Aviation in 1973
United States President Nixon orders a halt to air strikes
and all other offensive military action against North
An agreement to end the Vietnam War is signed in Paris and a
cease-fire takes effect at midnight on 27 January .
Israeli fighters shoot down a Libyan Airlines Boeing 727,
killing all 104 passengers and crew. Israel claims the
aircraft had flown into restricted airspace over the Sinai
peninsula and that all attempts to communicate with the pilot
The 30th Paris Air Show closes with the crash of the second
production Tupolev Tu144 supersonic airliner, killing all six
crew members and eight people on the ground.
The United States Air Force (USAF) ends its bombing attacks
on Cambodia, after 9 years of United States air combat in
South East Asia.
American World Airways (Pan-Am) opens a huge new terminal at
New York's John F. Kennedy airport, to accommodate it's
Boeing 747 aircraft.
Massive air strikes by the Egyptian Air Force against Israeli
artillery and command positions herald the beginning of the
Yom Kippur War.
Israeli air counter-attacks against Egyptian air and ground
forces are frustrated by large scale and effective use of
Soviet surface-to-air missiles (SAM) and anti-aircraft
8 - 13 October
Aircraft operated by Israel's El Al airline begin to fly-in
supplies from America to support the Israeli war effort.

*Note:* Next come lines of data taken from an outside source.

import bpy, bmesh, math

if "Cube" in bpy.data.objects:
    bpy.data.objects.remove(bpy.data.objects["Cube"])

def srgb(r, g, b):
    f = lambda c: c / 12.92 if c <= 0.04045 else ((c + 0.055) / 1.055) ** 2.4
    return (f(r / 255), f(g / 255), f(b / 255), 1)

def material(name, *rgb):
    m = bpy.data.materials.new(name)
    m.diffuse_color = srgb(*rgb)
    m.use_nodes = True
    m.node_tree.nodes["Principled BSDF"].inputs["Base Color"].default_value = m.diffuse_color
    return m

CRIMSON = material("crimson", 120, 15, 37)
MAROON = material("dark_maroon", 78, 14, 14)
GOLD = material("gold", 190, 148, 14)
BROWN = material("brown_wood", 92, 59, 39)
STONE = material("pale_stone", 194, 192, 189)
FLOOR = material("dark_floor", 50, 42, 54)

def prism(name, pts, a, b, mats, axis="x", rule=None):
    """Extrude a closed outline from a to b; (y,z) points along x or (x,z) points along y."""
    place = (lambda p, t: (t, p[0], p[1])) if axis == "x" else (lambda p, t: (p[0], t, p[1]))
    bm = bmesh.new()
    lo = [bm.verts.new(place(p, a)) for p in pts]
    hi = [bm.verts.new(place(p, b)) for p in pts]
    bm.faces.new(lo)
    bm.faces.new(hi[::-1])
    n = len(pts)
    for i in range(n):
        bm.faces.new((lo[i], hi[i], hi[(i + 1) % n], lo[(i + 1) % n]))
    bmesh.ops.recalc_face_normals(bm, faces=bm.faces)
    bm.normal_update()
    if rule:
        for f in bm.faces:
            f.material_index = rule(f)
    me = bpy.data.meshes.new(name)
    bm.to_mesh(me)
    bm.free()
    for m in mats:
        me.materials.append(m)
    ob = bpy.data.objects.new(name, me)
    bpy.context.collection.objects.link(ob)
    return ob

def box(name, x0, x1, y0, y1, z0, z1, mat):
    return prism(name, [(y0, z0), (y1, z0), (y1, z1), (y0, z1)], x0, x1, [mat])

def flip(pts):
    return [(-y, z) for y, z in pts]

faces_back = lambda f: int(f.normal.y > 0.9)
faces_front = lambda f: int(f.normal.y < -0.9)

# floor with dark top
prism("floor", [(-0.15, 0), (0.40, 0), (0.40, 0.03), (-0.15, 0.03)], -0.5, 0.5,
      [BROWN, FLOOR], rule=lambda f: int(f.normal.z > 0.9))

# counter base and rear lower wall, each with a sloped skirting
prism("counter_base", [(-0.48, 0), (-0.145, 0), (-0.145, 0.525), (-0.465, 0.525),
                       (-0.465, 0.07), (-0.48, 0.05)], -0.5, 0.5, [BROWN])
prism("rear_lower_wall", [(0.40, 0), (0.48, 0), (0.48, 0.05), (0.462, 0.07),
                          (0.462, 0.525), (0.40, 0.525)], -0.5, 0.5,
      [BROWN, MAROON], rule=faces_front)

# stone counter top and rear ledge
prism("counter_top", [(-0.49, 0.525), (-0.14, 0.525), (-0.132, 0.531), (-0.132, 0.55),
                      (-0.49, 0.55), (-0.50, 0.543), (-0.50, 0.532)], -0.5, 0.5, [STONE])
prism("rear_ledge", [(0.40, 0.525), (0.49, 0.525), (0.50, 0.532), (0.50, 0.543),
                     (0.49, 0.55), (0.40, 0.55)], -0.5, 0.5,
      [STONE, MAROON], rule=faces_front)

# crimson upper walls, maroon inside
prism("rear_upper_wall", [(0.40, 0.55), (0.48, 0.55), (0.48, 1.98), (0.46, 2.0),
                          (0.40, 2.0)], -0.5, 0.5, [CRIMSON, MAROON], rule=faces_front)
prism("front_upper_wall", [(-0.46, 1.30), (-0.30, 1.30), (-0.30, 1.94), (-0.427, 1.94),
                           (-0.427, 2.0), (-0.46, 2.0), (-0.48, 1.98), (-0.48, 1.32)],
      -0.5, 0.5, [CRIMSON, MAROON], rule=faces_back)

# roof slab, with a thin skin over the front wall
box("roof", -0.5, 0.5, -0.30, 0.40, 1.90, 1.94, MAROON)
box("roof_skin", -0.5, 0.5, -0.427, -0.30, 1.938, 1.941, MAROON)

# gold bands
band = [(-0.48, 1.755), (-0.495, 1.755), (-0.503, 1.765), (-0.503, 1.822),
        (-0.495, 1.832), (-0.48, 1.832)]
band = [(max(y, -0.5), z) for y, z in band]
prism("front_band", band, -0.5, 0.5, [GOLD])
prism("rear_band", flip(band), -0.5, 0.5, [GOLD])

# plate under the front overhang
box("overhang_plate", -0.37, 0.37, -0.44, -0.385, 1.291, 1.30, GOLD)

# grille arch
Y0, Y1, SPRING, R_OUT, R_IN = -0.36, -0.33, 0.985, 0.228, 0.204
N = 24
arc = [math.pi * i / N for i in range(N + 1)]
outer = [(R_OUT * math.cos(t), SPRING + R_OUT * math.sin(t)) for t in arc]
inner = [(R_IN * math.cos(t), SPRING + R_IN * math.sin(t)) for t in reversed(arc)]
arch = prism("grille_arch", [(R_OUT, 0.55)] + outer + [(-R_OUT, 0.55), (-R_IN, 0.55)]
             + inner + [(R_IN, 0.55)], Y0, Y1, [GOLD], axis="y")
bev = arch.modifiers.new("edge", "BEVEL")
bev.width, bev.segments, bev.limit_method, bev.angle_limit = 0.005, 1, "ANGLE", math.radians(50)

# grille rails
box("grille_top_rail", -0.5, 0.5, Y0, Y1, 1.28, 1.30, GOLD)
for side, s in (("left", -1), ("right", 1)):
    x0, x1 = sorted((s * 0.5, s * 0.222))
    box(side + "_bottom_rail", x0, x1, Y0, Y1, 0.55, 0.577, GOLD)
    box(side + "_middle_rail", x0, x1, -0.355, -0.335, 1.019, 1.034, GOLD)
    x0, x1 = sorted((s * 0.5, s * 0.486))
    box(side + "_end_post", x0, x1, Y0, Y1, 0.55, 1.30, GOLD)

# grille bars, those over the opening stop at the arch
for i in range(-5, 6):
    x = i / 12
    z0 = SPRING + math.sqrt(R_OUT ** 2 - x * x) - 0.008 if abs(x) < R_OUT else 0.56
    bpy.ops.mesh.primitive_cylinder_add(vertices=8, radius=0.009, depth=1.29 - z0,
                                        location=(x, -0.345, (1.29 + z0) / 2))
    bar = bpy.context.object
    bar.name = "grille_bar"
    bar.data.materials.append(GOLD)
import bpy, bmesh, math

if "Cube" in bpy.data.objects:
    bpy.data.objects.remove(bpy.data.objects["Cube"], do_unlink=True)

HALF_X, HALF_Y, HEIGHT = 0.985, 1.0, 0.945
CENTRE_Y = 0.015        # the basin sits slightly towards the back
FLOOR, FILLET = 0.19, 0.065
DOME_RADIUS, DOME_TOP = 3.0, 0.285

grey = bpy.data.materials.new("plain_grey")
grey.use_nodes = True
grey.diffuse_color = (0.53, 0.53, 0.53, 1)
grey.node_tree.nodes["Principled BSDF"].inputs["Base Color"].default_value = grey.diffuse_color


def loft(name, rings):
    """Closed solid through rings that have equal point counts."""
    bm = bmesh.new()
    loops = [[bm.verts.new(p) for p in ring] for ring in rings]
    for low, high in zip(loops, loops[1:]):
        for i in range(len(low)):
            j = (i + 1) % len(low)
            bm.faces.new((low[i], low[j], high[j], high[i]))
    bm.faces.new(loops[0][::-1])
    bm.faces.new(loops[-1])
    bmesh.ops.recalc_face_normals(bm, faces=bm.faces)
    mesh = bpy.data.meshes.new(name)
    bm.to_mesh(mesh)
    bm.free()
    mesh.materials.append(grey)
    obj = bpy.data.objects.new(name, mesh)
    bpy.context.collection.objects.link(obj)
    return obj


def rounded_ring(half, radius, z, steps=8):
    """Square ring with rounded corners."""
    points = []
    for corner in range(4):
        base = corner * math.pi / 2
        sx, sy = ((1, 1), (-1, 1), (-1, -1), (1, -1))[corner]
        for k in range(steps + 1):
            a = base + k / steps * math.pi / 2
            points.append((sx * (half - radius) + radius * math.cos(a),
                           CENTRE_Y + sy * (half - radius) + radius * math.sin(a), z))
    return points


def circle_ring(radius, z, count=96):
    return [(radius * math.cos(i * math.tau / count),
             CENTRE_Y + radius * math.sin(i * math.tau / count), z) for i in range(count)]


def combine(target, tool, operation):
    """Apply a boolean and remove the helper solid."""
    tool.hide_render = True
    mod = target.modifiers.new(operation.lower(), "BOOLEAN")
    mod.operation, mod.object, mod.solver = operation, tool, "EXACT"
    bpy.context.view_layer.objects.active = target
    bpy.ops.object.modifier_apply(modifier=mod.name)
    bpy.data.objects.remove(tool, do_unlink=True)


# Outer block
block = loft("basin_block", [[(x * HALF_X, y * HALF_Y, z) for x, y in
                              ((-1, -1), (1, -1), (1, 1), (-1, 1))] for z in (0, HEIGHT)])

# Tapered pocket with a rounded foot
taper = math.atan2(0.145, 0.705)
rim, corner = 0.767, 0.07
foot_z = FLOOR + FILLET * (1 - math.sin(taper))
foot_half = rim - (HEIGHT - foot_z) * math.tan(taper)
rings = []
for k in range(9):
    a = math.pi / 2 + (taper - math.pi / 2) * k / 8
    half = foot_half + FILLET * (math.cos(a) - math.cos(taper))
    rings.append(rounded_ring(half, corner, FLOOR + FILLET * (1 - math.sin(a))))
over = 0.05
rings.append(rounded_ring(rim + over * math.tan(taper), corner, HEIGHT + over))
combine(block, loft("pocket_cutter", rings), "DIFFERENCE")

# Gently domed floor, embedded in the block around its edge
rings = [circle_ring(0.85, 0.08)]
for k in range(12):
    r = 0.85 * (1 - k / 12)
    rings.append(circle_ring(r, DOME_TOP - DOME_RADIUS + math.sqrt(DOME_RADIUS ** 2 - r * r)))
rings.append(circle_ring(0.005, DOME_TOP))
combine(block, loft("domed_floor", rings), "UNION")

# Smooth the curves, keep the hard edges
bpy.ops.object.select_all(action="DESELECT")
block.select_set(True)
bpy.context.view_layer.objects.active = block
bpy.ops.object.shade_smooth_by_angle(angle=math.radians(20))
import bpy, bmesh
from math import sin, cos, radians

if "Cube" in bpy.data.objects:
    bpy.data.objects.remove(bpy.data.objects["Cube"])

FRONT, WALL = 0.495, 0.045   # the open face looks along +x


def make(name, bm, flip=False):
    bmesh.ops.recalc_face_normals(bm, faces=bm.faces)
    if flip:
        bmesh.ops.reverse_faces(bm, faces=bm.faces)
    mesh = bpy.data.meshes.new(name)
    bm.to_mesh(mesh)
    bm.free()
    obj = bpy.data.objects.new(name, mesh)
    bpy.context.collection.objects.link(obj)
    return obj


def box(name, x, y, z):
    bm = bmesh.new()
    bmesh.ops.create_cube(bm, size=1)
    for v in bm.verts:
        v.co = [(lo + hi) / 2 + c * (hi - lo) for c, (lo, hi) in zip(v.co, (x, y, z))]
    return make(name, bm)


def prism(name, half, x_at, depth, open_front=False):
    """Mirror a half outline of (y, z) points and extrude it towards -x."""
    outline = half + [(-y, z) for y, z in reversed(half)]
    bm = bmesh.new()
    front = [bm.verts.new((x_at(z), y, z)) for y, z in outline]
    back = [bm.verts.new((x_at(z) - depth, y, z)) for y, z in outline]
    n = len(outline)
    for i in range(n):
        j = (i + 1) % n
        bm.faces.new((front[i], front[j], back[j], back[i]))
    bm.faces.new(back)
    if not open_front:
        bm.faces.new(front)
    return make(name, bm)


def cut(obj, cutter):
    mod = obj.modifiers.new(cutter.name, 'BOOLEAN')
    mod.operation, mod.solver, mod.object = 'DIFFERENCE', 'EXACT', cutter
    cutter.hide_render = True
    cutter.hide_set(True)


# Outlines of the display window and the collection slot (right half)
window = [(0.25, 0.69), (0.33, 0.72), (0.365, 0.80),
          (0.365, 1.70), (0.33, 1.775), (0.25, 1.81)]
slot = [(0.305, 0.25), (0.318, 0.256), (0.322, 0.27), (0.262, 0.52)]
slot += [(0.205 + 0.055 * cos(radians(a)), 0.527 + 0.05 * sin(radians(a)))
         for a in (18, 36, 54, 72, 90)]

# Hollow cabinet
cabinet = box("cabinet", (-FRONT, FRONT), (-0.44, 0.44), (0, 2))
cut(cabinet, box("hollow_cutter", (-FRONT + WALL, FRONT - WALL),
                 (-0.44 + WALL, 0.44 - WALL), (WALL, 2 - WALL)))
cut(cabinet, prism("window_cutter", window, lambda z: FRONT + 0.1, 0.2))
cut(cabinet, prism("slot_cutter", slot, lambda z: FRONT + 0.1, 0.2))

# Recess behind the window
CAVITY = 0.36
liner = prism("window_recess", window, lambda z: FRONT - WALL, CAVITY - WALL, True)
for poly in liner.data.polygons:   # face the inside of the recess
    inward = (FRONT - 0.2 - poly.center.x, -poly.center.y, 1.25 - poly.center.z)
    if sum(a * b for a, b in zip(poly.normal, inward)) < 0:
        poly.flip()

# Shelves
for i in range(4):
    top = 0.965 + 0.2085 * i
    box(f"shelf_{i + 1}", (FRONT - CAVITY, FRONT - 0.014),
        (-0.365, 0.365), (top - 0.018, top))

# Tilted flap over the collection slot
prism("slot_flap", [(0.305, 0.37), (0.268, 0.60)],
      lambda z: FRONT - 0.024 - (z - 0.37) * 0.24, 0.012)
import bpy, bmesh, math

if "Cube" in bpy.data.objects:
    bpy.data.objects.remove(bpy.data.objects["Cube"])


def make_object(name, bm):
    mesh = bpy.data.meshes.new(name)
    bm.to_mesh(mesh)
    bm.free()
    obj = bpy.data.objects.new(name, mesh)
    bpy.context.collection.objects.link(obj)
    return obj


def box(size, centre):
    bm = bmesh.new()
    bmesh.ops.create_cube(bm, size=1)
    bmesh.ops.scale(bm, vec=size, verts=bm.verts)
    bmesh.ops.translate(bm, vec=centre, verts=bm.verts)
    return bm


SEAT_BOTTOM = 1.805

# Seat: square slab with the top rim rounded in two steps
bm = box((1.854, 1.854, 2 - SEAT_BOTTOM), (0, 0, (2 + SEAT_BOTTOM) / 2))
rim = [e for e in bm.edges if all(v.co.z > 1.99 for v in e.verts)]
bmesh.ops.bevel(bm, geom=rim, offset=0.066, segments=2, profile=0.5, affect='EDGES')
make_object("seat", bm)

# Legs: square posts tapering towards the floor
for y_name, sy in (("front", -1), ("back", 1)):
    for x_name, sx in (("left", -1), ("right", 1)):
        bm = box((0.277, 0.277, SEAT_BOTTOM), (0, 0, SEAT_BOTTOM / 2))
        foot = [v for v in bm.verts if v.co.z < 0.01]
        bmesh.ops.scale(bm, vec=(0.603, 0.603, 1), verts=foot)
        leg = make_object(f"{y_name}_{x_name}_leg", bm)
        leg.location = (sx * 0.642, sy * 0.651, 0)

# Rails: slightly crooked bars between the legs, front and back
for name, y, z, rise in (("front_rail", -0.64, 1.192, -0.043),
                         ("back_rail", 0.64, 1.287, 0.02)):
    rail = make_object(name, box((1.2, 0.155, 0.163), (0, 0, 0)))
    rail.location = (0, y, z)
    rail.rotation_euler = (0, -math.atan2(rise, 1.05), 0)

The
United States Air Force (USAF) supplement this effort with
seven Lockheed C5A Galaxy transport aircraft, arriving in
Israel on the 14th.
The Militky MBE1 becomes the first electrically powered,
piloted airplane to fly. It is powered by an electric motor
driven by four rechargeable batteries.
The 1,000th Boeing 727 rolls off the production line.